The records that follow must be reproduced in full, with every picture excluded.

Items listed in a dataset
- Opening Delimiter -

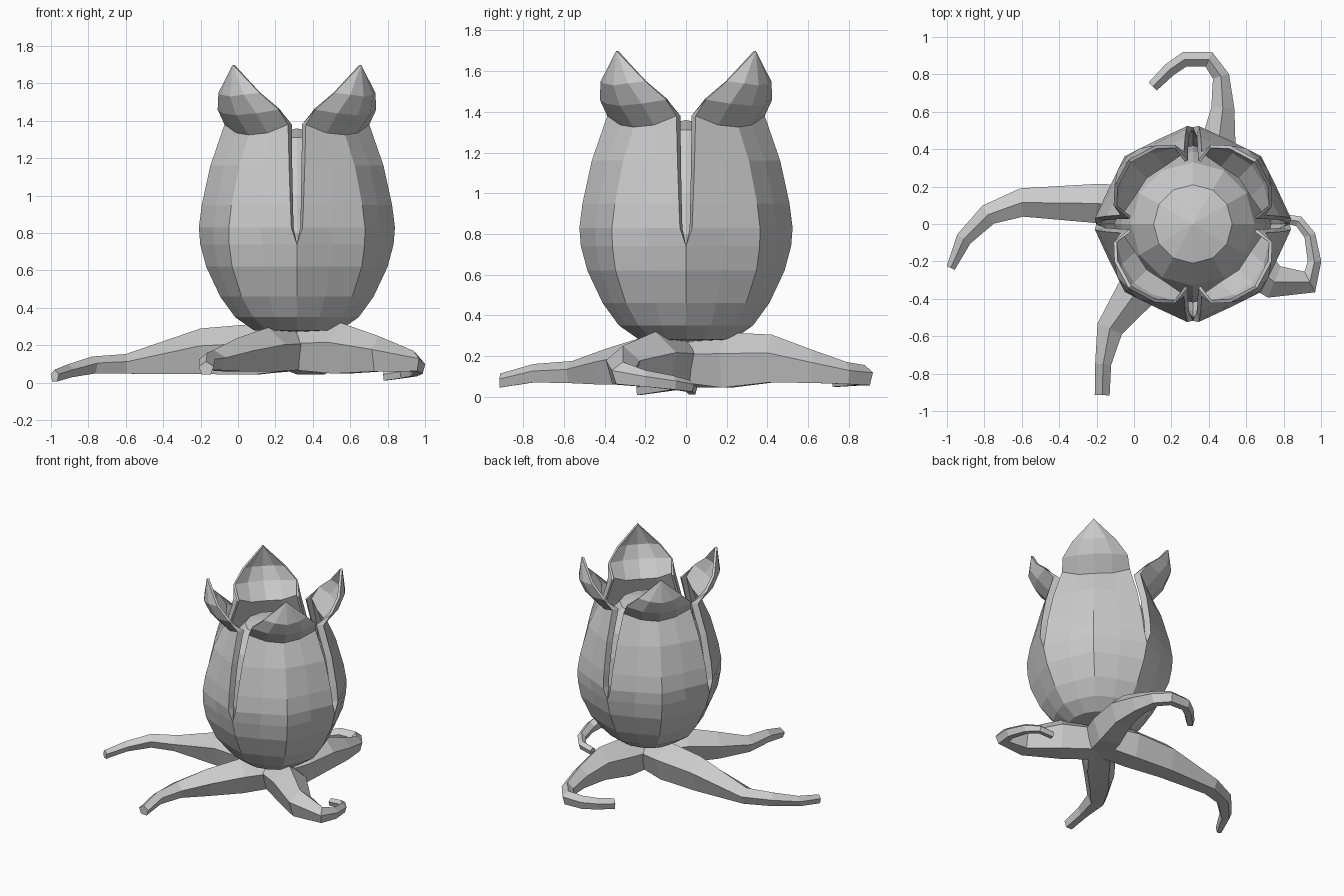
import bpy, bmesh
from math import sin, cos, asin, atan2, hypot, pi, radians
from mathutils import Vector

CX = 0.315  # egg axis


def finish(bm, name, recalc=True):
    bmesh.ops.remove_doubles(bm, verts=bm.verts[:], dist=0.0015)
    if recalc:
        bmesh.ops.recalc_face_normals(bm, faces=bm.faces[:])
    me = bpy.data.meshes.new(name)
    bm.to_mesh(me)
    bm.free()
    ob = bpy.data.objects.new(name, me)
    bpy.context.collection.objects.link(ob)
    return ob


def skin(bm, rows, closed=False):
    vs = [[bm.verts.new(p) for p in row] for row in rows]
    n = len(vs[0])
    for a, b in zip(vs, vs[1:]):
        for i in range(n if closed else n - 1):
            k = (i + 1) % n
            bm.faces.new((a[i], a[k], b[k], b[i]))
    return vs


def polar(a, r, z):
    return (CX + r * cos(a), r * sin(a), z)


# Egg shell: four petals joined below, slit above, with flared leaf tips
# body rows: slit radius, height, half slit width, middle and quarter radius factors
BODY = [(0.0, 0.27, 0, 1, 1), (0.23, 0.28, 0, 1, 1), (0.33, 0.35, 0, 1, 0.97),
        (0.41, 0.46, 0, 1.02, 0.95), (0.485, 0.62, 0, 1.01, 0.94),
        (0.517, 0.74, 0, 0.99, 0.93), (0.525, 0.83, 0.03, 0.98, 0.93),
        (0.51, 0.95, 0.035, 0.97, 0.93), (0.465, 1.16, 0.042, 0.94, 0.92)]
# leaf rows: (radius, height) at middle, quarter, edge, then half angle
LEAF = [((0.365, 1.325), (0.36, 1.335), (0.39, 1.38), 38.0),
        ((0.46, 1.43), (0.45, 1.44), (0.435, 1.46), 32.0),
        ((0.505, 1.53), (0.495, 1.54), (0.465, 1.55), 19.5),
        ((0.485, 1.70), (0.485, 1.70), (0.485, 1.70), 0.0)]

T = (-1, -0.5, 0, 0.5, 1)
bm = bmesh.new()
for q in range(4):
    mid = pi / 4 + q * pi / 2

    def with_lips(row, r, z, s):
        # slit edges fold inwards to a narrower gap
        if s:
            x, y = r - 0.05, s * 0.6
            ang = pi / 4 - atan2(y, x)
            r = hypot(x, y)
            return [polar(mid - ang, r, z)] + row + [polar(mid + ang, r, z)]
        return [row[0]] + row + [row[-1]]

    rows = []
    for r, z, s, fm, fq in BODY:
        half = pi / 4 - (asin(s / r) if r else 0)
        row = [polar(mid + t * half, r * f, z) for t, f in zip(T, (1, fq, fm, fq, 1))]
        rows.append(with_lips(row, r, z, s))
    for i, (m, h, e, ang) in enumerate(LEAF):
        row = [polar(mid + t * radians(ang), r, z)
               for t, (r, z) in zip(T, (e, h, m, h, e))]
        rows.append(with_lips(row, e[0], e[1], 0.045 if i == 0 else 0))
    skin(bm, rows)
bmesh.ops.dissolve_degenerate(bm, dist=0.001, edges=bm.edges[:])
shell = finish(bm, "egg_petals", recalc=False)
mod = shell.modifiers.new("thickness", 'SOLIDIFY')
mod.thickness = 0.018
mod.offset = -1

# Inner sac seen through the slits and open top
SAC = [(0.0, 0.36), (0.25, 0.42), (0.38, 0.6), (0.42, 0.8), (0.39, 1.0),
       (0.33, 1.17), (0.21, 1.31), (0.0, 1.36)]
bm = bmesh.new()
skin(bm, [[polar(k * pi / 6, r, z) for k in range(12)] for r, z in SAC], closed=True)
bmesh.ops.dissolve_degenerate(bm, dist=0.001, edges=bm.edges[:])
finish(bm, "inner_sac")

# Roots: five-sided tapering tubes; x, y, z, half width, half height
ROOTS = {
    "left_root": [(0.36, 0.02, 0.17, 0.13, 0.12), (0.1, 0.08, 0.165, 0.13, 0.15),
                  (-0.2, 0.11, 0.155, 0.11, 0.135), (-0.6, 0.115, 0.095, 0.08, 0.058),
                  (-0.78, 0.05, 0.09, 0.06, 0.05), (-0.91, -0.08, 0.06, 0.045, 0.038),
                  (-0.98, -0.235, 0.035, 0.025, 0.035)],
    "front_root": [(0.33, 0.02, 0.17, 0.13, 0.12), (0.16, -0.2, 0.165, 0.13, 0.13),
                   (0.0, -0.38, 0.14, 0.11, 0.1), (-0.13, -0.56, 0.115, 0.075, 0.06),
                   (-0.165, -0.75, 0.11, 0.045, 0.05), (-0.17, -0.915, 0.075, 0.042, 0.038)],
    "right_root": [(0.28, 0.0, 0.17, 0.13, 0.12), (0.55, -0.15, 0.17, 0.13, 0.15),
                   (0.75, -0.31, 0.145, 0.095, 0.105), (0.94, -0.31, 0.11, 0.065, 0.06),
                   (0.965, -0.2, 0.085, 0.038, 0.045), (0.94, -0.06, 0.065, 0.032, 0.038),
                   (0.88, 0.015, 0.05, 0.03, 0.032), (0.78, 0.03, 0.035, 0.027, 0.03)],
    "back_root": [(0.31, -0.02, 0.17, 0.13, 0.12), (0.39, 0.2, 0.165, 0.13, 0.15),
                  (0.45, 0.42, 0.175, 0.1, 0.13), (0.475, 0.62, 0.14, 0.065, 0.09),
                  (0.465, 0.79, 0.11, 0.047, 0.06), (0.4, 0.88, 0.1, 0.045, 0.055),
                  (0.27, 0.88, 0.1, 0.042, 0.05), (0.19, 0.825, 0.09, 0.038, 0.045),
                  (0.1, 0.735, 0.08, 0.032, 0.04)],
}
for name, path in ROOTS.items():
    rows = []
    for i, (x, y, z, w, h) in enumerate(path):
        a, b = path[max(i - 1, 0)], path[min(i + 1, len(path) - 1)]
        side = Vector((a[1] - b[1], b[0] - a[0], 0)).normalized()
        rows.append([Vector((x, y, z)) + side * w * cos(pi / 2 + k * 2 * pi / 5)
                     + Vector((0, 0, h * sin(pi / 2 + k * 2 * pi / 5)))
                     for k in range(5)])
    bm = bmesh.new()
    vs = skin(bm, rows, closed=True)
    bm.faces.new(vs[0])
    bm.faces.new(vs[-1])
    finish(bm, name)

- Closing Delimiter -

## [Answer section]
import bpy, bmesh
from math import sin, cos, asin, atan2, hypot, pi, radians
from mathutils import Vector

CX = 0.315  # egg axis


def finish(bm, name, recalc=True):
    bmesh.ops.remove_doubles(bm, verts=bm.verts[:], dist=0.0015)
    if recalc:
        bmesh.ops.recalc_face_normals(bm, faces=bm.faces[:])
    me = bpy.data.meshes.new(name)
    bm.to_mesh(me)
    bm.free()
    ob = bpy.data.objects.new(name, me)
    bpy.context.collection.objects.link(ob)
    return ob


def skin(bm, rows, closed=False):
    vs = [[bm.verts.new(p) for p in row] for row in rows]
    n = len(vs[0])
    for a, b in zip(vs, vs[1:]):
        for i in range(n if closed else n - 1):
            k = (i + 1) % n
            bm.faces.new((a[i], a[k], b[k], b[i]))
    return vs


def polar(a, r, z):
    return (CX + r * cos(a), r * sin(a), z)


# Egg shell: four petals joined below, slit above, with flared leaf tips
# body rows: slit radius, height, half slit width, middle and quarter radius factors
BODY = [(0.0, 0.27, 0, 1, 1), (0.23, 0.28, 0, 1, 1), (0.33, 0.35, 0, 1, 0.97),
        (0.41, 0.46, 0, 1.02, 0.95), (0.485, 0.62, 0, 1.01, 0.94),
        (0.517, 0.74, 0, 0.99, 0.93), (0.525, 0.83, 0.03, 0.98, 0.93),
        (0.51, 0.95, 0.035, 0.97, 0.93), (0.465, 1.16, 0.042, 0.94, 0.92)]
# leaf rows: (radius, height) at middle, quarter, edge, then half angle
LEAF = [((0.365, 1.325), (0.36, 1.335), (0.39, 1.38), 38.0),
        ((0.46, 1.43), (0.45, 1.44), (0.435, 1.46), 32.0),
        ((0.505, 1.53), (0.495, 1.54), (0.465, 1.55), 19.5),
        ((0.485, 1.70), (0.485, 1.70), (0.485, 1.70), 0.0)]

T = (-1, -0.5, 0, 0.5, 1)
bm = bmesh.new()
for q in range(4):
    mid = pi / 4 + q * pi / 2

    def with_lips(row, r, z, s):
        # slit edges fold inwards to a narrower gap
        if s:
            x, y = r - 0.05, s * 0.6
            ang = pi / 4 - atan2(y, x)
            r = hypot(x, y)
            return [polar(mid - ang, r, z)] + row + [polar(mid + ang, r, z)]
        return [row[0]] + row + [row[-1]]

    rows = []
    for r, z, s, fm, fq in BODY:
        half = pi / 4 - (asin(s / r) if r else 0)
        row = [polar(mid + t * half, r * f, z) for t, f in zip(T, (1, fq, fm, fq, 1))]
        rows.append(with_lips(row, r, z, s))
    for i, (m, h, e, ang) in enumerate(LEAF):
        row = [polar(mid + t * radians(ang), r, z)
               for t, (r, z) in zip(T, (e, h, m, h, e))]
        rows.append(with_lips(row, e[0], e[1], 0.045 if i == 0 else 0))
    skin(bm, rows)
bmesh.ops.dissolve_degenerate(bm, dist=0.001, edges=bm.edges[:])
shell = finish(bm, "egg_petals", recalc=False)
mod = shell.modifiers.new("thickness", 'SOLIDIFY')
mod.thickness = 0.018
mod.offset = -1

# Inner sac seen through the slits and open top
SAC = [(0.0, 0.36), (0.25, 0.42), (0.38, 0.6), (0.42, 0.8), (0.39, 1.0),
       (0.33, 1.17), (0.21, 1.31), (0.0, 1.36)]
bm = bmesh.new()
skin(bm, [[polar(k * pi / 6, r, z) for k in range(12)] for r, z in SAC], closed=True)
bmesh.ops.dissolve_degenerate(bm, dist=0.001, edges=bm.edges[:])
finish(bm, "inner_sac")

# Roots: five-sided tapering tubes; x, y, z, half width, half height
ROOTS = {
    "left_root": [(0.36, 0.02, 0.17, 0.13, 0.12), (0.1, 0.08, 0.165, 0.13, 0.15),
                  (-0.2, 0.11, 0.155, 0.11, 0.135), (-0.6, 0.115, 0.095, 0.08, 0.058),
                  (-0.78, 0.05, 0.09, 0.06, 0.05), (-0.91, -0.08, 0.06, 0.045, 0.038),
                  (-0.98, -0.235, 0.035, 0.025, 0.035)],
    "front_root": [(0.33, 0.02, 0.17, 0.13, 0.12), (0.16, -0.2, 0.165, 0.13, 0.13),
                   (0.0, -0.38, 0.14, 0.11, 0.1), (-0.13, -0.56, 0.115, 0.075, 0.06),
                   (-0.165, -0.75, 0.11, 0.045, 0.05), (-0.17, -0.915, 0.075, 0.042, 0.038)],
    "right_root": [(0.28, 0.0, 0.17, 0.13, 0.12), (0.55, -0.15, 0.17, 0.13, 0.15),
                   (0.75, -0.31, 0.145, 0.095, 0.105), (0.94, -0.31, 0.11, 0.065, 0.06),
                   (0.965, -0.2, 0.085, 0.038, 0.045), (0.94, -0.06, 0.065, 0.032, 0.038),
                   (0.88, 0.015, 0.05, 0.03, 0.032), (0.78, 0.03, 0.035, 0.027, 0.03)],
    "back_root": [(0.31, -0.02, 0.17, 0.13, 0.12), (0.39, 0.2, 0.165, 0.13, 0.15),
                  (0.45, 0.42, 0.175, 0.1, 0.13), (0.475, 0.62, 0.14, 0.065, 0.09),
                  (0.465, 0.79, 0.11, 0.047, 0.06), (0.4, 0.88, 0.1, 0.045, 0.055),
                  (0.27, 0.88, 0.1, 0.042, 0.05), (0.19, 0.825, 0.09, 0.038, 0.045),
                  (0.1, 0.735, 0.08, 0.032, 0.04)],
}
for name, path in ROOTS.items():
    rows = []
    for i, (x, y, z, w, h) in enumerate(path):
        a, b = path[max(i - 1, 0)], path[min(i + 1, len(path) - 1)]
        side = Vector((a[1] - b[1], b[0] - a[0], 0)).normalized()
        rows.append([Vector((x, y, z)) + side * w * cos(pi / 2 + k * 2 * pi / 5)
                     + Vector((0, 0, h * sin(pi / 2 + k * 2 * pi / 5)))
                     for k in range(5)])
    bm = bmesh.new()
    vs = skin(bm, rows, closed=True)
    bm.faces.new(vs[0])
    bm.faces.new(vs[-1])
    finish(bm, name)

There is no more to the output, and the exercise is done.